Farming remained the way of life for many in the vast rural areas beyond these new towns, but year by year the percentage of the population earning their livelihood through agriculture declined as the denser suburban population close to Washington grew. New communities also began to appear as the increasing use of the automobile allowed for further residential development, in some cases at a distance from railroad and trolley lines; Cheverly, Greenbelt, District Heights, New Carrollton, and Glenarden are examples of this trend. Prince George's had been a county of 30,000 persons in 1900; it became a county of 60,000 in 1930, and by 1950 had increased to almost 200,000. In the mid-1960s, the construction of the Capital Beltway defined the boundary between urban and suburban/rural Prince George's County, and the suburbs continued to expand and spread. By 1970 the county's population had reached 660,000, and less than a third of its population lived outside the Beltway. A sewer moratorium and a large drop in average household size combined to slow the population explosion during the 1970s, so that the population increased only to 665,000 in 1980. The pace of residential development, particularly an increase in the number of single-family homes, picked up after 1980 and continued through 2000; most of these new single-family houses were built outside the Beltway. By the year 2000, when the population reached 800,000, over half the county's population lived outside the Beltway.

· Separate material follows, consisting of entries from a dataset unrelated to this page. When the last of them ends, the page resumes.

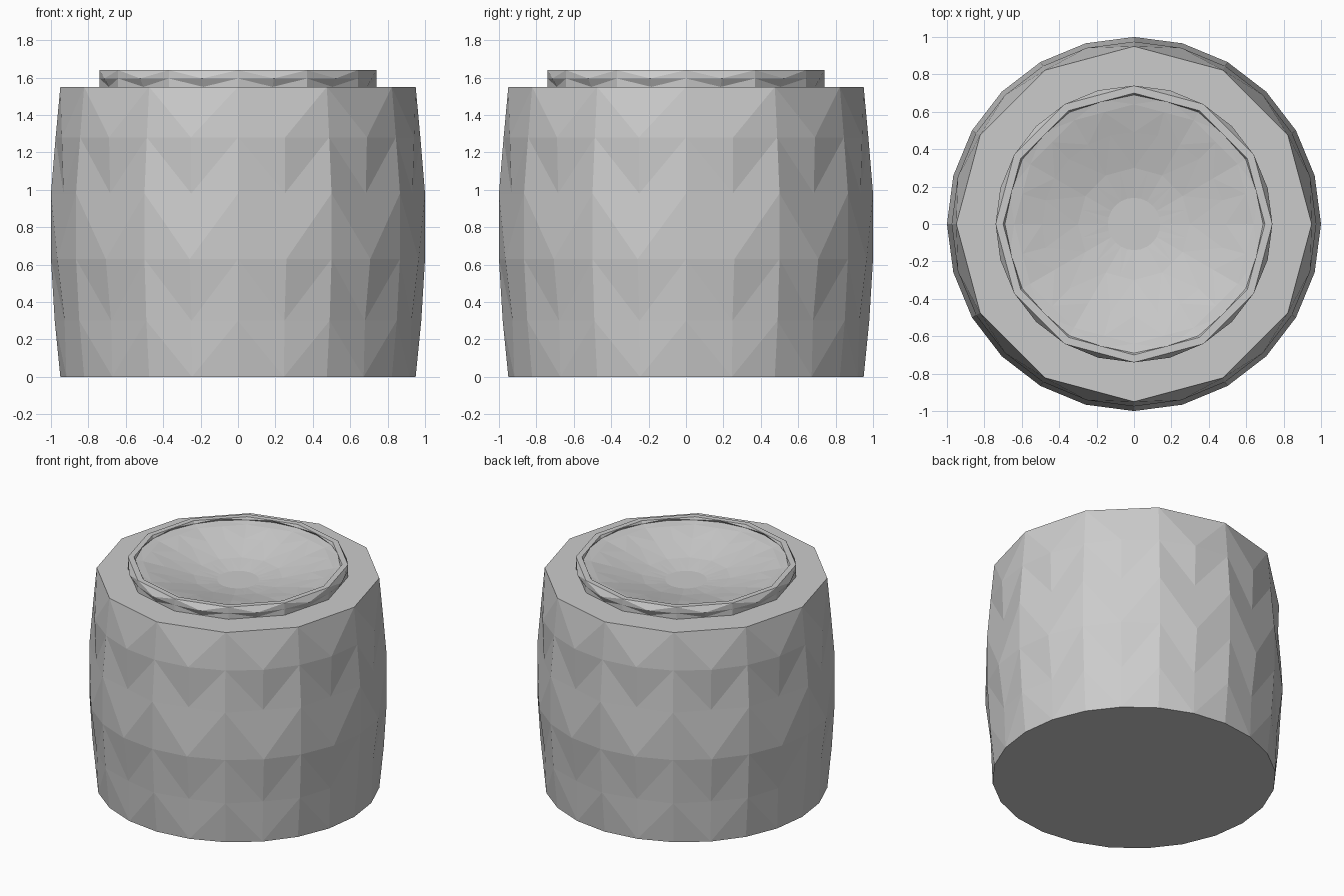
import bpy, bmesh, math

if "Cube" in bpy.data.objects:
    bpy.data.objects.remove(bpy.data.objects["Cube"])

N = 24

def lathe(name, rings, cap_start=False, cap_end=False):
    """Faceted revolve: each ring is (z, radius of even points, radius of odd points)."""
    bm = bmesh.new()
    loops = []
    for z, even, odd in rings:
        loop = []
        for i in range(N):
            a = math.tau * i / N
            r = odd if i % 2 else even
            loop.append(bm.verts.new((r * math.cos(a), r * math.sin(a), z)))
        loops.append(loop)
    for a, b in zip(loops, loops[1:]):
        for i in range(N):
            j = (i + 1) % N
            # diagonals meet at the odd points of the lower or upper ring
            if i % 2:
                bm.faces.new((a[i], a[j], b[j]))
                bm.faces.new((a[i], b[j], b[i]))
            else:
                bm.faces.new((a[i], a[j], b[i]))
                bm.faces.new((a[j], b[j], b[i]))
    if cap_start:
        bm.faces.new(list(reversed(loops[0])))
    if cap_end:
        bm.faces.new(loops[-1])
    bm.normal_update()
    me = bpy.data.meshes.new(name)
    bm.to_mesh(me)
    bm.free()
    ob = bpy.data.objects.new(name, me)
    bpy.context.collection.objects.link(ob)
    return ob

CH = math.cos(math.pi / 12)   # odd points on the chord give a 12-sided ring

def ring(z, r, sides=24):
    return (z, r, r * CH if sides == 12 else r)

# Bulging barrel body with flat shoulder
lathe("barrel_body", [
    ring(0, 0.95), (0.3, 0.98, 0.96), ring(0.63, 1.0), ring(0.98, 1.0, 12),
    ring(1.28, 0.975), ring(1.55, 0.95, 12), ring(1.55, 0.72, 12)],
    cap_start=True)

# Raised lip flowing into the shallow dish
lathe("lip_and_dish", [
    ring(1.55, 0.74, 12), ring(1.595, 0.74), ring(1.64, 0.74, 12),
    ring(1.64, 0.70, 12), ring(1.62, 0.69), ring(1.61, 0.64, 12),
    ring(1.575, 0.49), ring(1.525, 0.30, 12), ring(1.50, 0.14)],
    cap_end=True)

Many changes have come to Prince George's County during the 300 years since it was established. Once a rough and challenging frontier land with small groups of settlers pursuing commerce and agriculture, the county developed during the eighteenth and nineteenth centuries into a prosperous, sophisticated tobacco society. When that society met its end in war, small farms growing tobacco and other crops and local commerce became the dominant ways of life, until Prince George's County finally became part of the expanding metropolitan area of Washington, D.C., and now is a place where men and women of all creeds, religions, races, national origins, and economic positions live and work. But despite these great changes, reminders of the past are all around us, sometimes hidden from sight and sometimes unrecognizable to the newcomer. Although most of its citizens live in an urban setting today, much of the land still retains its rural character, and agriculture is still the way of life for some. If Prince Georgians of today head out of the city, beyond the Beltway and suburban developments into the large areas that are still country, they can walk into the woods or along the creeks and rivers and see, if just for a moment, a Prince George's County that the first settlers might have seen more than 300 years ago.